John Utting from Utting Research has evaluated two of the initiatives, running in Hamilton and Whangarei.
09:45 2000 new Covid cases a day - but UK eases its lockdown
UK correspondent Hugo Gye joins Kathryn to talk about how the UK is moving more slowly than other European nations to lift Covid restrictions, even as it continues to record nearly 2000 new cases of Covid-19 everyday. Parliament scraps its virtual hearings - meaning MPs have to join a long line to vote and the UK has promised to give up to 3 million Hong Kong citizens residency rights.
10:05 Dirty Books! How Portnoy's Complaint changed Australia forever
In 1970 Penguin Books Australia took a radical decision which upturned over seventy years worth of censorship legislation. The publishing of Phillip Roth's Portnoy's Complaint shook the Australian censorship laws to their foundations and started a landslide of societal change. Patrick Mullins is an Australian historian of odd figures already. His first book Tiberius with a Telephone, a biography of the ill fated Australian prime Minister William McMahon, came out in 2018 and won the New South Wales Premier's award for literature. His new book The Trials of Portnoy is about the saga of the publishing of Philip Roth's novel, and the cast iron response of the government of the day.

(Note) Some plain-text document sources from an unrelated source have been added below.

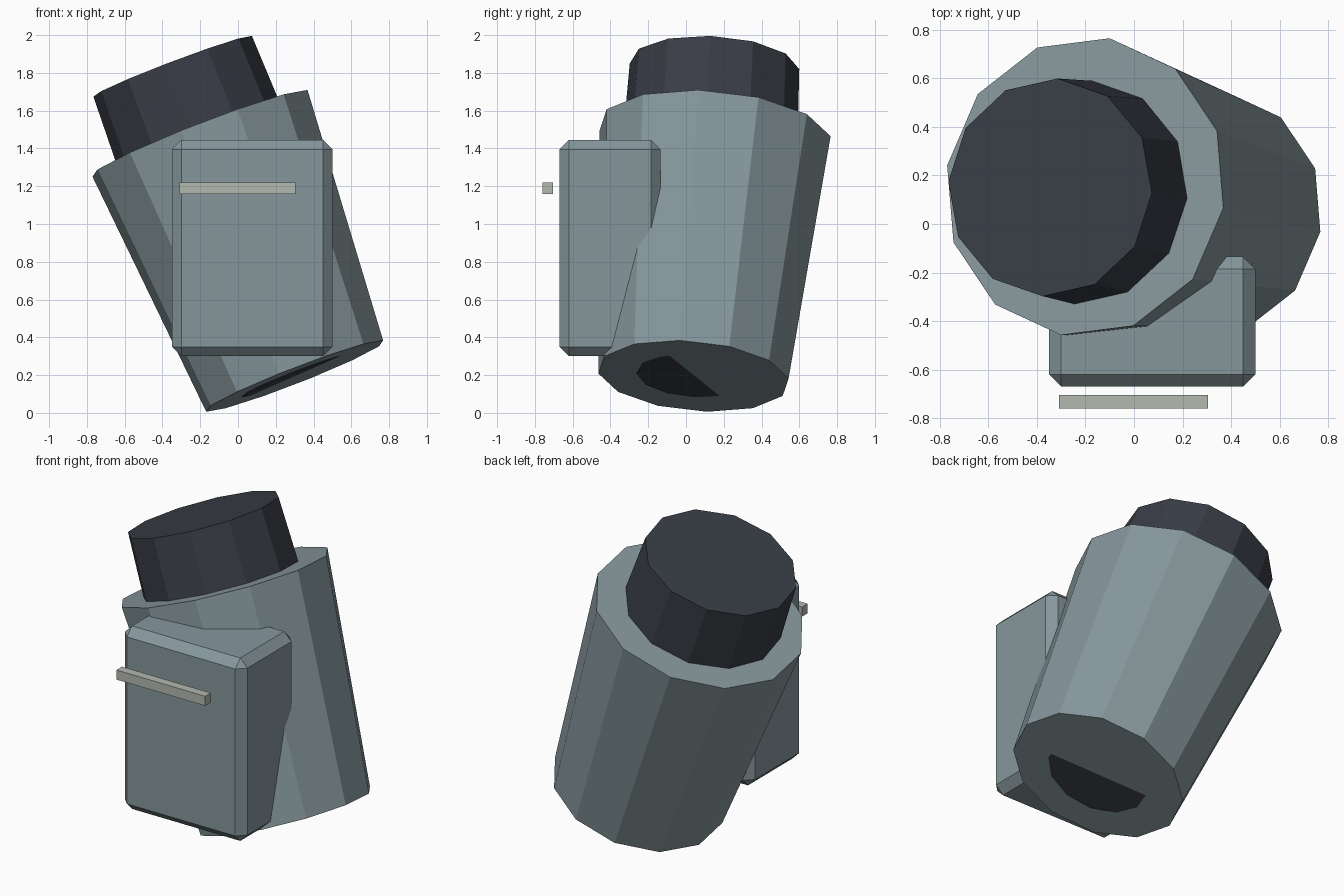
import bpy, bmesh, math
from mathutils import Vector

if "Cube" in bpy.data.objects:
    bpy.data.objects.remove(bpy.data.objects["Cube"])


def material(name, rgb):
    m = bpy.data.materials.new(name)
    m.diffuse_color = (*rgb, 1)
    m.use_nodes = True
    m.node_tree.nodes["Principled BSDF"].inputs["Base Color"].default_value = m.diffuse_color
    return m


SLATE = material("slate_grey", (0.24, 0.31, 0.335))
DARK = material("charcoal", (0.040, 0.046, 0.060))
PALE = material("pale_grey", (0.45, 0.48, 0.43))


def add_object(name, bm, mat):
    bmesh.ops.recalc_face_normals(bm, faces=bm.faces[:])
    mesh = bpy.data.meshes.new(name)
    bm.to_mesh(mesh)
    bm.free()
    mesh.materials.append(mat)
    ob = bpy.data.objects.new(name, mesh)
    bpy.context.collection.objects.link(ob)
    return ob


def tapered_tube(name, bottom, top, r_bottom, r_top, start, mat, sides=12):
    """Closed tapered cylinder; 'start' points towards its first corner."""
    bottom, top = Vector(bottom), Vector(top)
    axis = (top - bottom).normalized()
    v = axis.cross(Vector(start)).normalized()
    u = v.cross(axis)
    bm = bmesh.new()
    rings = []
    for centre, r in ((bottom, r_bottom), (top, r_top)):
        ring = []
        for i in range(sides):
            a = 2 * math.pi * i / sides
            ring.append(bm.verts.new(centre + r * (math.cos(a) * u + math.sin(a) * v)))
        rings.append(ring)
        bm.faces.new(ring)
    for i in range(sides):
        j = (i + 1) % sides
        bm.faces.new((rings[0][i], rings[0][j], rings[1][j], rings[1][i]))
    return add_object(name, bm, mat)


def box(name, low, high, mat, chamfer=0):
    low, high = Vector(low), Vector(high)
    bm = bmesh.new()
    bmesh.ops.create_cube(bm, size=1)
    for vert in bm.verts:
        vert.co = (low + high) / 2 + vert.co * (high - low)
    if chamfer:
        bmesh.ops.bevel(bm, geom=bm.edges[:], offset=chamfer, segments=1,
                        affect='EDGES')
    return add_object(name, bm, mat)


# Leaning main body, wider at the top
tapered_tube("body", (0.30, 0.04, 0.195), (-0.201, 0.154, 1.48), 0.51, 0.62,
             (0.10, 0.612, -0.014), SLATE)

# Dark cap on top, sunk slightly into the body
tapered_tube("cap", (-0.192, 0.127, 1.43), (-0.346, 0.151, 1.835), 0.464, 0.45,
             (0.0375, 0.4475, -0.033), DARK)

# Dark plug, tilted so that half of it shows through the underside
tapered_tube("plug", (0.30, 0.038, 0.195), (0.226, 0.051, 0.38), 0.30, 0.30,
             (0.0375, 0.4475, -0.033), DARK)

# Chamfered front box and the bar floating in front of it
box("front_box", (-0.35, -0.67, 0.30), (0.50, -0.135, 1.445), SLATE, 0.05)
box("front_bar", (-0.31, -0.76, 1.16), (0.305, -0.705, 1.22), PALE)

10:35 Book review - Inland by Téa Obreht
Stella Chrysostomou of VOLUME Books reviews Inland by Téa Obreht, published Hachette NZ.
10:45 The Reading
Part three of Cotton-Eyed Joe by Susy Pointon, read by Michele Amas.
11:05 Facebook woes: polarisation of users, Trump trouble, staff walkouts
Technology commentator Peter Griffin looks at the issues Facebook is having to grapple with right now. Late last week it had to defend itself from claims it knew its algorithms polarized users - but allowed it anyway. Now thanks to the decision by Mark Zuckerberg not to remove posts by Donald Trump, Facebook staff are taking matters into their own hands and walking off the job.
11:25 Modern learning environments: how well do children learn?
Senior Researcher at the New Zealand Council for Educational Research, Mohamed Alansari with what parents can expect for their children's learning in modern classroom layouts.
11:45 The Lovebirds, Space Force, #BlackAF
Film and TV reviewer Chris Schulz joins Kathryn to talk about The Lovebirds, the new Netflix film about a film about a couple forced to go on the run after witnessing a murder. He'll also review Steve Carrell's new Netflix TV series Space Force and sitcom #BlackAF.
Music played in this show
Artist: Fly My Pretties
Song: Quiet Girl